# Why Should We Standardize Regression Variables?

Many textbooks and articles (such as this one) advise to standardize variables before entering them into our regression models; i.e., (variable - mean) / standard deviation

However, I just came across a counter example. How do you rationalize this?

Let's say: $$Y = 2X$$ $$X = \{-3, -2, -1, 0, 1, 2, 3 \}$$ $$Y = \{-6, -4, -2, 0, 2, 4, 6 \}$$ After standardizing, $$X_{sd} = \{-1.3887301, -0.9258201, -0.46291, 0.0, 0.46291, 0.9258201, 1.3887301 \}$$ $$Y_{sd} = \{-1.3887301, -0.9258201, -0.46291, 0.0, 0.46291, 0.9258201, 1.3887301 \}$$ $$\Rightarrow Y_{sd} = X_{sd}$$ So, in this example, if we standardize the variables, the desired slope (i.e., the effect size) vanishes!!!

• No slope coefficient will have units of y / units of this x if you standardize this x or y or both. I never standardise. I do sometimes shift predictors, for example intercept and slope if calendar year is a predictor are often absurd so use instead say year $-$ 2000 (or some other convenient year within the data range). Commented Jan 9, 2022 at 18:30
• Commented Jan 9, 2022 at 19:35

If you transform the target variable, you would need to back-transform the predictions to get the predicted values on the appropriate scale. Since linear regression is a linear model, in your example this is the same as transforming the $$\beta$$ parameter.

> x <- c(-3,-2,-1,0,1,2,3)
> y <- 2 * x
> xz <- x / sd(x)
> yz <- y / sd(y)
> lm(yz~xz)

Call:
lm(formula = yz ~ xz)

Coefficients:
(Intercept)           xz
0            1

> predict(lm(yz~xz)) * sd(y)
1  2  3  4  5  6  7
-6 -4 -2  0  2  4  6
> coef(lm(yz~xz))[2] * sd(y) * xz
[1] -6 -4 -2  0  2  4  6


So nothing is wrong, you scaled the data and got the scaled parameters and predictions.

You don't need to standardize the data by default. There are scenarios when you would need to do this, e.g. using polynomials, as mentioned in the linked post, or when using regularization, or for some models other than linear regression.

The article you are referring (correctly) advises to center covariates involving higher order polynomal terms or interactions. The reason is simple: it reduces collinearity across related terms and thus improves stability of coefficient estimates and their interpretation.

Your example does not make much sense because $$Y$$ seems to be the response variable. Any transformation on the response changes the result, including standardization.

• So, you mean we should only standardize the covariates and not the response variable, right?

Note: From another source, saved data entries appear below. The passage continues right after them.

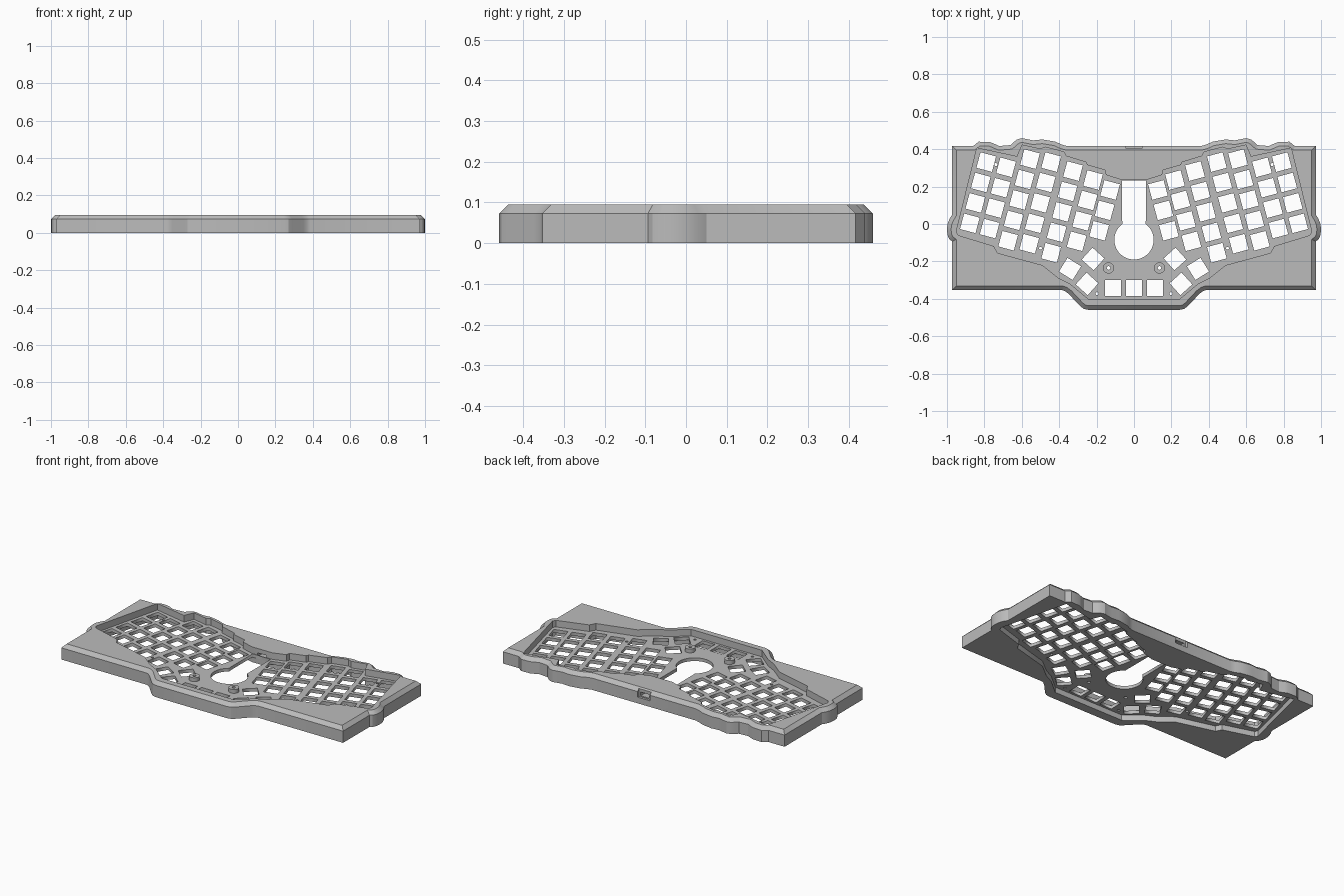
import bpy, bmesh, math
from mathutils import Vector, Matrix

if "Cube" in bpy.data.objects:
    bpy.data.objects.remove(bpy.data.objects["Cube"])

grey = bpy.data.materials.new("case grey")
grey.use_nodes = True
COLOR = (0.5, 0.5, 0.5, 1)
grey.diffuse_color = COLOR
grey.node_tree.nodes["Principled BSDF"].inputs["Base Color"].default_value = COLOR

HEIGHT, CHAMFER = 0.095, 0.022
PLATE_LOW, PLATE_TOP = 0.034, 0.054
KEY, PITCH, TILT = 0.086, 0.113, math.radians(15)


def mirrored(half):
    return half + [(-x, y) for x, y in reversed(half)]


def circle(cx, cy, r, n=24):
    return [(cx + r * math.cos(math.tau * i / n), cy + r * math.sin(math.tau * i / n))
            for i in range(n)]


def square(cx, cy, angle=0.0):
    turn, h = Matrix.Rotation(angle, 2), KEY / 2
    return [tuple(Vector((cx, cy)) + turn @ Vector((sx * h, sy * h)))
            for sx, sy in ((-1, -1), (1, -1), (1, 1), (-1, 1))]


def link(name, mesh):
    ob = bpy.data.objects.new(name, mesh)
    bpy.context.collection.objects.link(ob)
    if not mesh.materials:
        mesh.materials.append(grey)
    return ob


def slab(name, loops, z0, z1):
    """Flat sheet: first loop is the outline, further loops are holes."""
    curve = bpy.data.curves.new(name, "CURVE")
    curve.dimensions, curve.fill_mode = "2D", "BOTH"
    curve.extrude = (z1 - z0) / 2
    for loop in loops:
        spline = curve.splines.new("POLY")
        spline.points.add(len(loop) - 1)
        for point, (x, y) in zip(spline.points, loop):
            point.co = (x, y, 0, 1)
        spline.use_cyclic_u = True
    temp = bpy.data.objects.new("temp", curve)
    bpy.context.collection.objects.link(temp)
    graph = bpy.context.evaluated_depsgraph_get()
    mesh = bpy.data.meshes.new_from_object(temp.evaluated_get(graph))
    bpy.data.objects.remove(temp)
    bm = bmesh.new()
    bm.from_mesh(mesh)
    bmesh.ops.translate(bm, verts=bm.verts, vec=(0, 0, (z0 + z1) / 2))
    bmesh.ops.remove_doubles(bm, verts=bm.verts, dist=1e-5)
    bmesh.ops.recalc_face_normals(bm, faces=bm.faces)
    bm.to_mesh(mesh)
    bm.free()
    return link(name, mesh)


def inset(loop, d):
    """Mitred inward offset of a clockwise loop."""
    out = []
    for i, p in enumerate(loop):
        a, b, c = Vector(loop[i - 1]), Vector(p), Vector(loop[(i + 1) % len(loop)])
        u, v = (b - a).normalized(), (c - b).normalized()
        n1, n2 = Vector((u.y, -u.x)), Vector((v.y, -v.x))
        out.append(tuple(b + (n1 + n2) * d / (1 + n1.dot(n2))))
    return out


# Outer outline and key-well outline, right half from back to front
outline = mirrored([
    (.36, .417), (.39, .426), (.42, .44), (.49, .452), (.54, .447), (.60, .459),
    (.625, .452), (.64, .44), (.66, .422), (.72, .417), (.75, .43), (.77, .438),
    (.83, .44), (.86, .417), (.972, .417), (.972, .05), (.985, .03), (.997, 0),
    (1, -.03), (.997, -.06), (.987, -.082), (.972, -.093), (.972, -.353),
    (.385, -.353), (.37, -.358), (.35, -.373), (.29, -.437), (.27, -.453), (.245, -.459)])
well = mirrored([
    (.07, .237), (.15, .262), (.155, .288), (.25, .315), (.256, .33), (.363, .363),
    (.374, .385), (.475, .411), (.50, .40), (.598, .422), (.625, .36), (.84, .406),
    (.95, -.04), (.94, -.06), (.75, -.118), (.73, -.155), (.49, -.22),
    (.405, -.288), (.342, -.32), (.245, -.40)])

# Case body: straight wall, then a chamfer to the flat top
bm = bmesh.new()
rings = [[bm.verts.new((x, y, z)) for x, y in loop] for loop, z in (
    (outline, 0), (outline, HEIGHT - CHAMFER), (inset(outline, CHAMFER), HEIGHT))]
for low, high in zip(rings, rings[1:]):
    for i in range(len(low)):
        bm.faces.new((low[i - 1], low[i], high[i], high[i - 1]))
bm.faces.new(rings[0])
bm.faces.new(rings[-1])
bmesh.ops.recalc_face_normals(bm, faces=bm.faces)
mesh = bpy.data.meshes.new("case_body")
bm.to_mesh(mesh)
bm.free()
case = link("case_body", mesh)


def box_loop(w, y0, y1):
    return [(-w, y0), (w, y0), (w, y1), (-w, y1)]


# Cut the key well, the cable tunnel and the notch in the back wall
for loop, z0, z1 in ((well, -.1, .2),
                     (box_loop(.03, .2, .5), .045, .068),
                     (box_loop(.043, .403, .5), .038, .2)):
    cutter = slab("cutter", [loop], z0, z1)
    cutter.hide_render = True
    cut = case.modifiers.new("cut", "BOOLEAN")
    cut.operation, cut.solver, cut.object = "DIFFERENCE", "EXACT", cutter
    bpy.context.view_layer.objects.active = case
    bpy.ops.object.modifier_apply(modifier=cut.name)
    bpy.data.objects.remove(cutter)

bpy.ops.object.select_all(action="DESELECT")
case.select_set(True)
bpy.context.view_layer.objects.active = case
bpy.ops.object.shade_smooth_by_angle(angle=math.radians(25))

# Key holes: tilted columns (top key x, y, count), then the thumb keys
keys = []
for x, y, count in ((.79, .331, 4), (.684, .303, 4), (.556, .347, 5), (.443, .331, 5),
                    (.326, .283, 5), (.219, .235, 4), (.128, .182, 3)):
    for row in range(count):
        keys.append((x + row * PITCH * math.sin(TILT), y - row * PITCH * math.cos(TILT), TILT))
for x, y, degrees in ((.342, -.24, 32), (.219, -.187, 42), (.251, -.32, 42), (.112, -.342, 0)):
    keys.append((x, y, math.radians(degrees)))

holes = [square(0, -.342)]
for side in (1, -1):
    holes += [square(side * x, y, side * a) for x, y, a in keys]
    holes += [circle(side * x, y, .008, 12)
              for x, y in ((.738, .318), (.198, -.372), (.50, -.13))]
    holes.append(circle(side * .136, -.235, .01, 12))

# Keyhole-shaped opening: controller slot joined to a round hole
start = math.radians(58)
arc = [(.105 * math.sin(a), -.085 + .105 * math.cos(a))
       for a in (start * .62 + (math.pi - start * .62) * i / 20 for i in range(21))]
holes.append(mirrored([(.063, .233), (.063, .02)] + arc[:-1]) )

slab("key_plate", [well] + holes, PLATE_LOW, PLATE_TOP)

# Screw bosses on the plate
for side, name in ((1, "left"), (-1, "right")):
    x, y = side * .136, -.235
    slab(name + "_screw_boss", [circle(x, y, .03), circle(x, y, .01, 12)], PLATE_TOP, .078)
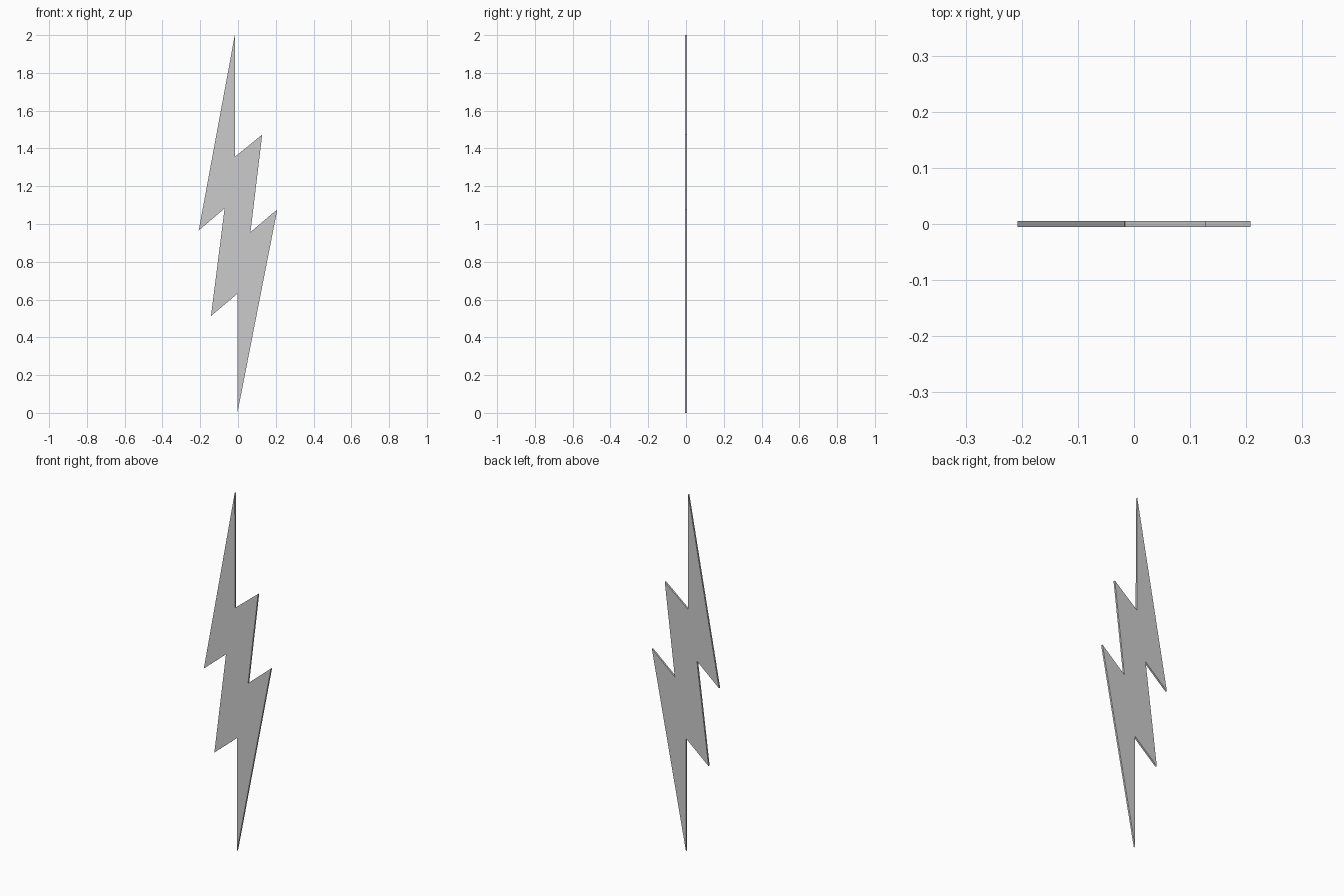
import bpy, bmesh

if "Cube" in bpy.data.objects:
    bpy.data.objects.remove(bpy.data.objects["Cube"])

THICKNESS = 0.01

# Zigzag outline (x, z), clockwise from the upper tip as seen from the front
OUTLINE = [
    (-0.017, 2.0), (-0.015, 1.357), (0.128, 1.473), (0.066, 0.957),
    (0.208, 1.077), (-0.003, 0.0), (-0.002, 0.632), (-0.143, 0.513),
    (-0.071, 1.082), (-0.208, 0.966),
]

# Flat lightning bolt plate, extruded from front to back
bm = bmesh.new()
front = bm.faces.new([bm.verts.new((x, -THICKNESS / 2, z)) for x, z in OUTLINE])
extruded = bmesh.ops.extrude_face_region(bm, geom=[front], use_keep_orig=True)
back_verts = [g for g in extruded["geom"] if isinstance(g, bmesh.types.BMVert)]
bmesh.ops.translate(bm, verts=back_verts, vec=(0, THICKNESS, 0))
bmesh.ops.recalc_face_normals(bm, faces=bm.faces[:])

mesh = bpy.data.meshes.new("lightning_bolt")
bm.to_mesh(mesh)
bm.free()
bolt = bpy.data.objects.new("lightning_bolt", mesh)
bpy.context.collection.objects.link(bolt)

That makes sense, thank you. Commented Jan 9, 2022 at 17:43
• Not all covariates. But those involving interactions and polynomial terms are candidates for centering. Commented Jan 9, 2022 at 17:45
• Might also make prior choices easier in a Bayesian design too, right? Commented May 30 at 1:01